The word "semantic" means "related to the meaning of things". I understand, for example, the difference between syntax and semantics. But people also say "X is just semantics", "they're just arguing semantics", or things like this NYT article:
[Trump's] blood pumps red, white and blue, or so he assures us. In his dreams and decisions, he sees his country above all else. “The most important difference between our plan and that of our opponent,” he told Republicans in Cleveland on Thursday night, “is that our plan will put America first.”
But this lavishly professed love is a largely semantic affair. It’s fickle. It’s reckless. Under its guise, he’s apparently prepared to jettison values that really do make America great and alliances that really do keep America safer.

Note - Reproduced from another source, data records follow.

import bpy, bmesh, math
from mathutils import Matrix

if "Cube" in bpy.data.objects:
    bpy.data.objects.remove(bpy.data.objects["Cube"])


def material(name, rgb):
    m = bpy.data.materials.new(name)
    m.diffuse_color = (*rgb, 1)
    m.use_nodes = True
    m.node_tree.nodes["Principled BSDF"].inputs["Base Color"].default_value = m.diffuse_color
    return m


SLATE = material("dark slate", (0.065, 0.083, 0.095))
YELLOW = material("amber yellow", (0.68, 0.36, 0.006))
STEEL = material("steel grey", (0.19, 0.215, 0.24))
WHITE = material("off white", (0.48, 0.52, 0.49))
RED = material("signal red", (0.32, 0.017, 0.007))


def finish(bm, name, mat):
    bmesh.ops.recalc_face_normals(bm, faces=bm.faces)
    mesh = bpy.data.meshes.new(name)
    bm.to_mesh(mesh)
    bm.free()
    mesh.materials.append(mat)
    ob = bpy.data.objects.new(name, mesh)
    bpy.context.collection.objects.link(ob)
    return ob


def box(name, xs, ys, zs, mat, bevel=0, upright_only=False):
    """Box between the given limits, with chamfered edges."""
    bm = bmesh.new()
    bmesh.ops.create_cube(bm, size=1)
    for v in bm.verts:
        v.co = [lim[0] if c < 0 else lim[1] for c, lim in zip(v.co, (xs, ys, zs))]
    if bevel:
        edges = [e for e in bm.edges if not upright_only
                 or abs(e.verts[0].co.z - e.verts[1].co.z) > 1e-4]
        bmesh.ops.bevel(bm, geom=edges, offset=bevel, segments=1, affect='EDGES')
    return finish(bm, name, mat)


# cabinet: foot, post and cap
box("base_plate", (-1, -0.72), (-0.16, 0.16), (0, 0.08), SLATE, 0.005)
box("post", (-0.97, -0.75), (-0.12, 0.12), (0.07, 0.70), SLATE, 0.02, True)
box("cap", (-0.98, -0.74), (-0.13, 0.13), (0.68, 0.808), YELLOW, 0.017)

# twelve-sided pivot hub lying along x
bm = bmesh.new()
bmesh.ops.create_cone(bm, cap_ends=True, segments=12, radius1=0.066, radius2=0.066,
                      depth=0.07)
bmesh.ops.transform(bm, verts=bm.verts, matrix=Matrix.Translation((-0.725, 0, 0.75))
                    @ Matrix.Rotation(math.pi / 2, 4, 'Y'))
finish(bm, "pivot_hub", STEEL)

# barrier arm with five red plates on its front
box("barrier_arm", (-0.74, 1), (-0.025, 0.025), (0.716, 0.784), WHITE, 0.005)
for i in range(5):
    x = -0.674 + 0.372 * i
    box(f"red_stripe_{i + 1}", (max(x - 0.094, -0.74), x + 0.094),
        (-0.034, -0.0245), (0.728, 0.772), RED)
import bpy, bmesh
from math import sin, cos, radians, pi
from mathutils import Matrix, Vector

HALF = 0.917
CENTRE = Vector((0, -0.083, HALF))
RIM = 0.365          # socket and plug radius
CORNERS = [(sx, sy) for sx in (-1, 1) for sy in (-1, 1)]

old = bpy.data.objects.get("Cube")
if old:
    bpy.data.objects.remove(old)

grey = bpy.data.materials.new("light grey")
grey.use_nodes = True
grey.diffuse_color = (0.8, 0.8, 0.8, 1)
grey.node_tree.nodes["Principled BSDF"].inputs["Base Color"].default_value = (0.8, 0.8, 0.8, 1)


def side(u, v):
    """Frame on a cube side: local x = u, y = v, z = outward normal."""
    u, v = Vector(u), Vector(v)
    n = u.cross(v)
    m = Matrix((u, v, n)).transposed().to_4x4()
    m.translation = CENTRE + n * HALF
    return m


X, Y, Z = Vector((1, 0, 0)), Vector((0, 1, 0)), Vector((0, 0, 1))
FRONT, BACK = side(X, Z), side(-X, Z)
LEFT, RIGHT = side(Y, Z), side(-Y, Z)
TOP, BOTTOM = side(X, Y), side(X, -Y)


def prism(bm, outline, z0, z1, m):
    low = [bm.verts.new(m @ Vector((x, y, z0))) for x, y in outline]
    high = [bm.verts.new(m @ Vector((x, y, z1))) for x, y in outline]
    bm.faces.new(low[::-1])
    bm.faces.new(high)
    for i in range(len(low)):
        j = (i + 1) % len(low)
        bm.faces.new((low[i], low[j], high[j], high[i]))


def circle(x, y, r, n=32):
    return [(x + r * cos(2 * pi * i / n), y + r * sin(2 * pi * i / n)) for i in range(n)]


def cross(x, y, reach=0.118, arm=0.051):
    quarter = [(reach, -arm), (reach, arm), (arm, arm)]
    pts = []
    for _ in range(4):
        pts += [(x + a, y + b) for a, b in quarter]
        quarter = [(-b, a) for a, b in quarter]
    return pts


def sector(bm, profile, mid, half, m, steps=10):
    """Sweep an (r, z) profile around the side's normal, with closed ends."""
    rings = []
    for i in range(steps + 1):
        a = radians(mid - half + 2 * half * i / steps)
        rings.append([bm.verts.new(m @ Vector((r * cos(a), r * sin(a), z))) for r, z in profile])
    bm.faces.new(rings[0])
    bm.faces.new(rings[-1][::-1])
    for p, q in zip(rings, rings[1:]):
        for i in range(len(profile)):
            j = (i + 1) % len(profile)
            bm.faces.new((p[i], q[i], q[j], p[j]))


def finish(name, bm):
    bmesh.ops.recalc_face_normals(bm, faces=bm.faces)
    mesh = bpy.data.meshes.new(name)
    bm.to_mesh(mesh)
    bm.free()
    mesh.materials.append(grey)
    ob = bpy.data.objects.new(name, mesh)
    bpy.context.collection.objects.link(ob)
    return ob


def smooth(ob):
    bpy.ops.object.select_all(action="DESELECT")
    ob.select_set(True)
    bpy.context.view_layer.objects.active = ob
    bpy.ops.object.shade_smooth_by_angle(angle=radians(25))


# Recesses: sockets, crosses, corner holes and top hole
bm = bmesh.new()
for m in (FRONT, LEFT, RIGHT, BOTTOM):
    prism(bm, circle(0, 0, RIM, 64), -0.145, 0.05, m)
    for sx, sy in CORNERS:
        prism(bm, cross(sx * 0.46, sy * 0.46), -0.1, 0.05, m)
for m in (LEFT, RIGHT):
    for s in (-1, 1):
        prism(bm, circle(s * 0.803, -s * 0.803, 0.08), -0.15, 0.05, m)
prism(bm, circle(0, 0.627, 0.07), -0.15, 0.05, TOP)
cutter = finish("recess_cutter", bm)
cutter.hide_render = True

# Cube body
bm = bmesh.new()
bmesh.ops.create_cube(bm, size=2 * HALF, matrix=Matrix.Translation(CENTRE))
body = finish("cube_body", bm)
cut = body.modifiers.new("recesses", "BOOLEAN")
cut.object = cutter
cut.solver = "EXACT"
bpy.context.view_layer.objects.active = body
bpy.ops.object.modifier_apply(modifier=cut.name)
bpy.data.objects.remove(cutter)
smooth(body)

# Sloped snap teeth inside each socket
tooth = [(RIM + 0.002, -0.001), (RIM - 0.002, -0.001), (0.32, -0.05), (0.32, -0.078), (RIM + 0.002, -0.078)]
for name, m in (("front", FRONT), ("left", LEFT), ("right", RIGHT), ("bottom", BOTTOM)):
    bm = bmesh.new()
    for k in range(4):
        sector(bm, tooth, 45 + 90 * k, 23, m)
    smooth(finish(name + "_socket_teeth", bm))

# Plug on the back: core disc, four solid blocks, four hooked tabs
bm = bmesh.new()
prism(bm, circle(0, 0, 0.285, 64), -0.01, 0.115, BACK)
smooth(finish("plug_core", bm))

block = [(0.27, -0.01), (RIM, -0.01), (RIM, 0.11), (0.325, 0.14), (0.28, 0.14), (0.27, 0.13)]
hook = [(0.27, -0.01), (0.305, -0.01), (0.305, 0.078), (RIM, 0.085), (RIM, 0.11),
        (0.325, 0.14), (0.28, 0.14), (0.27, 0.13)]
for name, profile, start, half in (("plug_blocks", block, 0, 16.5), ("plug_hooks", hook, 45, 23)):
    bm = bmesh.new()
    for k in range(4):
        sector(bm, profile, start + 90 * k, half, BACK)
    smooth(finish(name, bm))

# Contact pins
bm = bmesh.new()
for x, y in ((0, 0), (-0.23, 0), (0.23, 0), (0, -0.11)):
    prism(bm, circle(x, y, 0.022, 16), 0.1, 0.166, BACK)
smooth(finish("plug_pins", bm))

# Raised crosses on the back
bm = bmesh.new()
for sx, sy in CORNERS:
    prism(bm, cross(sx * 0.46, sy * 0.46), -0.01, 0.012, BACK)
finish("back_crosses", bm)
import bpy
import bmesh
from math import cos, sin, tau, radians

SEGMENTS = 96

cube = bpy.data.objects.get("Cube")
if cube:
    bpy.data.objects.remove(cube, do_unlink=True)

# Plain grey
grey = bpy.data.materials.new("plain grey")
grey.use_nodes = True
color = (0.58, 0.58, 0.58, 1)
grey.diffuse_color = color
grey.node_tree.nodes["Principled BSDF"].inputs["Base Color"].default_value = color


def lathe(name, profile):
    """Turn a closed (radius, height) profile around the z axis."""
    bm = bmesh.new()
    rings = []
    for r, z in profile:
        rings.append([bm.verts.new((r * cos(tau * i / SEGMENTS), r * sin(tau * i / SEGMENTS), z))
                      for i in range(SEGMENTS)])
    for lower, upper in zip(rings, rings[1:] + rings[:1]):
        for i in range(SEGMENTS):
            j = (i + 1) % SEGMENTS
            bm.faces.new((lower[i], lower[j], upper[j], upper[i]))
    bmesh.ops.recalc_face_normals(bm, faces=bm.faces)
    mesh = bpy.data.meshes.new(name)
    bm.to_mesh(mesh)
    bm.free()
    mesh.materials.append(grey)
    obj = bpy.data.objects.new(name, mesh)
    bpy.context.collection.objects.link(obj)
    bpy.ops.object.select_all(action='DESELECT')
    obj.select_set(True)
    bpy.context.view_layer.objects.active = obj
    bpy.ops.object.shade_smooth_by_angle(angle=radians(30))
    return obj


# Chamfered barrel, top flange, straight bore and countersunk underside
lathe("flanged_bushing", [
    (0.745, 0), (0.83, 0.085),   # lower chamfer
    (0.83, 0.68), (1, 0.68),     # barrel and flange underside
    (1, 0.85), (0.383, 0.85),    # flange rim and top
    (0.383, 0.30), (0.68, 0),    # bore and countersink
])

His patriotism brims with grievances.
The rest of the article describes how Trump's patriotism is perhaps disingenuous, but I can't see any way it could be described as "largely semantic". Is there perhaps a separate, non-technical meaning of "semantic"/"semantics" when used like this?